**YOUR ASSIGNMENT**
Nothing but the pictures should be left out when the entries below are duplicated.

---- DATA TO PROCESS

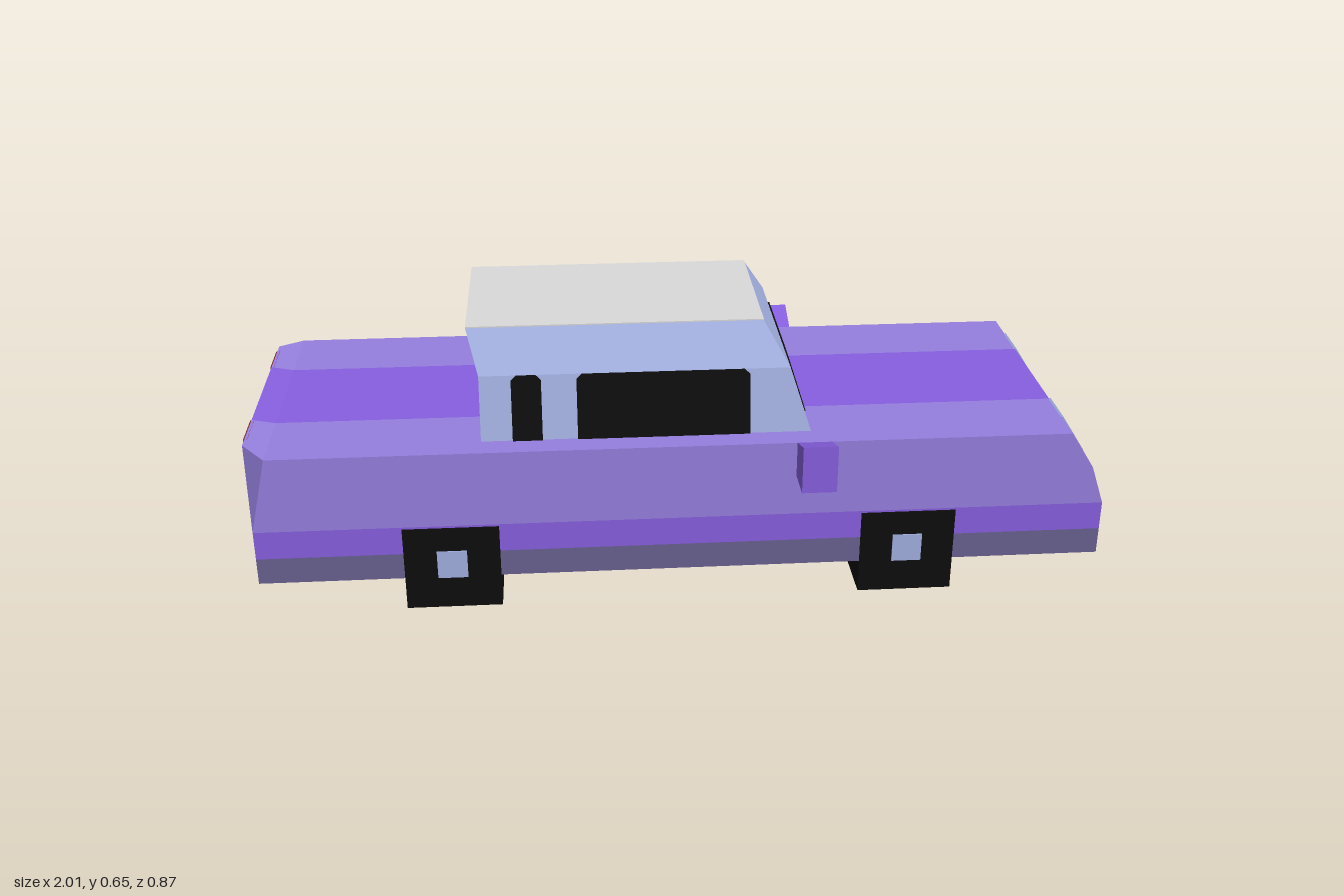
import * as THREE from 'three';

const paint = (name, color) => {
  const m = new THREE.MeshStandardMaterial({ color });
  m.name = name;
  return m;
};

// Flat-faced solid between two matching rings of [x, y, z] points (fan caps start at point 0)
function loft(a, b) {
  const pos = [], n = a.length;
  const tri = (...pts) => pts.forEach((p) => pos.push(...p));
  for (let i = 0; i < n; i++) {
    const j = (i + 1) % n;
    tri(a[i], a[j], b[j]);
    tri(a[i], b[j], b[i]);
  }
  for (let i = 1; i < n - 1; i++) {
    tri(b[0], b[i], b[i + 1]);
    tri(a[0], a[i + 1], a[i]);
  }
  const g = new THREE.BufferGeometry();
  g.setAttribute('position', new THREE.Float32BufferAttribute(pos, 3));
  g.computeVertexNormals();
  return g;
}

export function createModel() {
  const purple = paint('purple', 0x875fe0);
  const lilac = paint('lilac', 0x967fdf);
  const slate = paint('slate purple', 0x696090);
  const paleBlue = paint('pale blue', 0xa2afe0);
  const roofGrey = paint('roof grey', 0xdadada);
  const black = paint('black', 0x0d0d0d);
  const amber = paint('amber', 0xdeaa3a);
  const red = paint('dark red', 0x7a2a2a);

  const car = new THREE.Group();
  car.name = 'car';
  const add = (name, geometry, material) => {
    const mesh = new THREE.Mesh(geometry, material);
    mesh.name = name;
    car.add(mesh);
  };
  const box = (name, mat, x0, x1, y0, y1, z0, z1) => {
    const g = new THREE.BoxGeometry(x1 - x0, y1 - y0, z1 - z0);
    add(name, g.translate((x0 + x1) / 2, (y0 + y1) / 2, (z0 + z1) / 2), mat);
  };
  const ringZ = (profile, z) => profile.map(([x, y]) => [x, y, z]);
  const slab = (name, mat, z0, z1, p0, p1 = p0) =>
    add(name, loft(ringZ(p0, z0), ringZ(p1, z1)), mat);
  const slabPair = (name, mat, z0, z1, p0, p1 = p0) => {
    slab(name + 'Left', mat, z0, z1, p0, p1);
    slab(name + 'Right', mat, -z1, -z0, p1, p0);
  };

  // Upper body: side profile, counterclockwise from the rear deck
  const tail = [[-0.988, 0.215], [1, 0.215], [0.967, 0.31], [0.91, 0.4]];
  const full = [[-0.945, 0.4], [-1, 0.41], ...tail];
  const corner = [[-0.945, 0.4], [-0.945, 0.4], ...tail];
  slab('centreStripe', purple, -0.155, 0.155, full);
  slabPair('bodyPanel', lilac, 0.155, 0.29, full);
  slabPair('bodySide', lilac, 0.29, 0.35, full, corner);

  // Lamps
  slabPair('headlight', paleBlue, 0.155, 0.26, [
    [0.96, 0.308], [0.993, 0.215], [1.001, 0.216], [0.971, 0.312], [0.913, 0.402], [0.903, 0.398],
  ]);
  slabPair('tailLight', red, 0.155, 0.26, [
    [-0.994, 0.409], [-1.003, 0.409], [-0.992, 0.217], [-0.983, 0.217],
  ]);

  // Lower body, sills and floor
  box('lowerBody', purple, -0.988, 1, 0.145, 0.215, -0.35, 0.35);
  box('floorPlate', slate, -0.65, 0.65, 0.142, 0.147, -0.155, 0.155);
  box('frontBumper', amber, 0.995, 1.003, 0.145, 0.215, -0.155, 0.155);
  box('rearBumper', amber, -0.992, -0.985, 0.145, 0.215, -0.155, 0.155);
  for (const s of [-1, 1]) {
    const side = s > 0 ? 'Left' : 'Right';
    const across = (z0, z1) => (s > 0 ? [z0, z1] : [-z1, -z0]);
    box('sill' + side, slate, -0.988, 1, 0.08, 0.145, ...across(0.155, 0.35));
    // Square wheels with hubs showing on both faces
    for (const [end, x] of [['rear', -0.538], ['front', 0.535]]) {
      box(`${end}Wheel${side}`, black, x - 0.112, x + 0.112, 0, 0.21, ...across(0.153, 0.353));
      box(`${end}Hub${side}`, paleBlue, x - 0.035, x + 0.035, 0.08, 0.15, ...across(0.15, 0.356));
    }
  }

  // Mirrors, flaring upwards
  const mirrorRing = (y, z) => [[0.265, 0.315, z], [0.345, 0.315, z], [0.345, y, z], [0.265, y, z]];
  add('mirrorLeft', loft(mirrorRing(0.4, 0.35), mirrorRing(0.43, 0.437)), purple);
  add('mirrorRight', loft(mirrorRing(0.43, -0.437), mirrorRing(0.4, -0.35)), purple);

  // Cabin: stacked rings narrowing to the roof
  const ringY = (y, x0, x1, z) => [[x0, y, z], [x1, y, z], [x1, y, -z], [x0, y, -z]];
  const waist = ringY(0.55, -0.46, 0.257, 0.26);
  const eaves = ringY(0.645, -0.487, 0.2, 0.2);
  add('cabinLower', loft(ringY(0.4, -0.46, 0.305, 0.29), waist), paleBlue);
  add('cabinUpper', loft(waist, eaves), paleBlue);
  add('roof', loft(eaves, ringY(0.648, -0.487, 0.2, 0.2)), roofGrey);

  // Windows: thin plates with clipped top corners; place(u, v, d) maps onto a cabin face
  const pane = (name, u0, u1, inset, place) => {
    const c = 0.012, t0 = u0 + inset, t1 = u1 - inset;
    const outline = [[u0, 0], [u1, 0], [t1, 0.138], [t1 - c, 0.15], [t0 + c, 0.15], [t0, 0.138]];
    const ring = (d) => outline.map(([u, v]) => place(u, v, d));
    add(name, loft(ring(-0.003), ring(0.004)), black);
  };
  pane('windshield', -0.182, 0.182, 0.016, (u, v, d) => [0.305 - v * 0.32 + d, 0.4 + v, -u]);
  pane('rearWindow', -0.182, 0.182, 0.016, (u, v, d) => [-0.46 - d, 0.4 + v, u]);
  for (const [name, x0, x1] of [['rearSideWindow', -0.387, -0.318], ['doorWindow', -0.237, 0.163]]) {
    pane(name + 'Left', x0, x1, 0, (u, v, d) => [u, 0.4 + v, 0.29 - v * 0.2 + d]);
    pane(name + 'Right', -x1, -x0, 0, (u, v, d) => [-u, 0.4 + v, -0.29 + v * 0.2 - d]);
  }

  return car;
}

--------

**EXERCISE OUTPUT**
import * as THREE from 'three';

const paint = (name, color) => {
  const m = new THREE.MeshStandardMaterial({ color });
  m.name = name;
  return m;
};

// Flat-faced solid between two matching rings of [x, y, z] points (fan caps start at point 0)
function loft(a, b) {
  const pos = [], n = a.length;
  const tri = (...pts) => pts.forEach((p) => pos.push(...p));
  for (let i = 0; i < n; i++) {
    const j = (i + 1) % n;
    tri(a[i], a[j], b[j]);
    tri(a[i], b[j], b[i]);
  }
  for (let i = 1; i < n - 1; i++) {
    tri(b[0], b[i], b[i + 1]);
    tri(a[0], a[i + 1], a[i]);
  }
  const g = new THREE.BufferGeometry();
  g.setAttribute('position', new THREE.Float32BufferAttribute(pos, 3));
  g.computeVertexNormals();
  return g;
}

export function createModel() {
  const purple = paint('purple', 0x875fe0);
  const lilac = paint('lilac', 0x967fdf);
  const slate = paint('slate purple', 0x696090);
  const paleBlue = paint('pale blue', 0xa2afe0);
  const roofGrey = paint('roof grey', 0xdadada);
  const black = paint('black', 0x0d0d0d);
  const amber = paint('amber', 0xdeaa3a);
  const red = paint('dark red', 0x7a2a2a);

  const car = new THREE.Group();
  car.name = 'car';
  const add = (name, geometry, material) => {
    const mesh = new THREE.Mesh(geometry, material);
    mesh.name = name;
    car.add(mesh);
  };
  const box = (name, mat, x0, x1, y0, y1, z0, z1) => {
    const g = new THREE.BoxGeometry(x1 - x0, y1 - y0, z1 - z0);
    add(name, g.translate((x0 + x1) / 2, (y0 + y1) / 2, (z0 + z1) / 2), mat);
  };
  const ringZ = (profile, z) => profile.map(([x, y]) => [x, y, z]);
  const slab = (name, mat, z0, z1, p0, p1 = p0) =>
    add(name, loft(ringZ(p0, z0), ringZ(p1, z1)), mat);
  const slabPair = (name, mat, z0, z1, p0, p1 = p0) => {
    slab(name + 'Left', mat, z0, z1, p0, p1);
    slab(name + 'Right', mat, -z1, -z0, p1, p0);
  };

  // Upper body: side profile, counterclockwise from the rear deck
  const tail = [[-0.988, 0.215], [1, 0.215], [0.967, 0.31], [0.91, 0.4]];
  const full = [[-0.945, 0.4], [-1, 0.41], ...tail];
  const corner = [[-0.945, 0.4], [-0.945, 0.4], ...tail];
  slab('centreStripe', purple, -0.155, 0.155, full);
  slabPair('bodyPanel', lilac, 0.155, 0.29, full);
  slabPair('bodySide', lilac, 0.29, 0.35, full, corner);

  // Lamps
  slabPair('headlight', paleBlue, 0.155, 0.26, [
    [0.96, 0.308], [0.993, 0.215], [1.001, 0.216], [0.971, 0.312], [0.913, 0.402], [0.903, 0.398],
  ]);
  slabPair('tailLight', red, 0.155, 0.26, [
    [-0.994, 0.409], [-1.003, 0.409], [-0.992, 0.217], [-0.983, 0.217],
  ]);

  // Lower body, sills and floor
  box('lowerBody', purple, -0.988, 1, 0.145, 0.215, -0.35, 0.35);
  box('floorPlate', slate, -0.65, 0.65, 0.142, 0.147, -0.155, 0.155);
  box('frontBumper', amber, 0.995, 1.003, 0.145, 0.215, -0.155, 0.155);
  box('rearBumper', amber, -0.992, -0.985, 0.145, 0.215, -0.155, 0.155);
  for (const s of [-1, 1]) {
    const side = s > 0 ? 'Left' : 'Right';
    const across = (z0, z1) => (s > 0 ? [z0, z1] : [-z1, -z0]);
    box('sill' + side, slate, -0.988, 1, 0.08, 0.145, ...across(0.155, 0.35));
    // Square wheels with hubs showing on both faces
    for (const [end, x] of [['rear', -0.538], ['front', 0.535]]) {
      box(`${end}Wheel${side}`, black, x - 0.112, x + 0.112, 0, 0.21, ...across(0.153, 0.353));
      box(`${end}Hub${side}`, paleBlue, x - 0.035, x + 0.035, 0.08, 0.15, ...across(0.15, 0.356));
    }
  }

  // Mirrors, flaring upwards
  const mirrorRing = (y, z) => [[0.265, 0.315, z], [0.345, 0.315, z], [0.345, y, z], [0.265, y, z]];
  add('mirrorLeft', loft(mirrorRing(0.4, 0.35), mirrorRing(0.43, 0.437)), purple);
  add('mirrorRight', loft(mirrorRing(0.43, -0.437), mirrorRing(0.4, -0.35)), purple);

  // Cabin: stacked rings narrowing to the roof
  const ringY = (y, x0, x1, z) => [[x0, y, z], [x1, y, z], [x1, y, -z], [x0, y, -z]];
  const waist = ringY(0.55, -0.46, 0.257, 0.26);
  const eaves = ringY(0.645, -0.487, 0.2, 0.2);
  add('cabinLower', loft(ringY(0.4, -0.46, 0.305, 0.29), waist), paleBlue);
  add('cabinUpper', loft(waist, eaves), paleBlue);
  add('roof', loft(eaves, ringY(0.648, -0.487, 0.2, 0.2)), roofGrey);

  // Windows: thin plates with clipped top corners; place(u, v, d) maps onto a cabin face
  const pane = (name, u0, u1, inset, place) => {
    const c = 0.012, t0 = u0 + inset, t1 = u1 - inset;
    const outline = [[u0, 0], [u1, 0], [t1, 0.138], [t1 - c, 0.15], [t0 + c, 0.15], [t0, 0.138]];
    const ring = (d) => outline.map(([u, v]) => place(u, v, d));
    add(name, loft(ring(-0.003), ring(0.004)), black);
  };
  pane('windshield', -0.182, 0.182, 0.016, (u, v, d) => [0.305 - v * 0.32 + d, 0.4 + v, -u]);
  pane('rearWindow', -0.182, 0.182, 0.016, (u, v, d) => [-0.46 - d, 0.4 + v, u]);
  for (const [name, x0, x1] of [['rearSideWindow', -0.387, -0.318], ['doorWindow', -0.237, 0.163]]) {
    pane(name + 'Left', x0, x1, 0, (u, v, d) => [u, 0.4 + v, 0.29 - v * 0.2 + d]);
    pane(name + 'Right', -x1, -x0, 0, (u, v, d) => [-u, 0.4 + v, -0.29 + v * 0.2 - d]);
  }

  return car;
}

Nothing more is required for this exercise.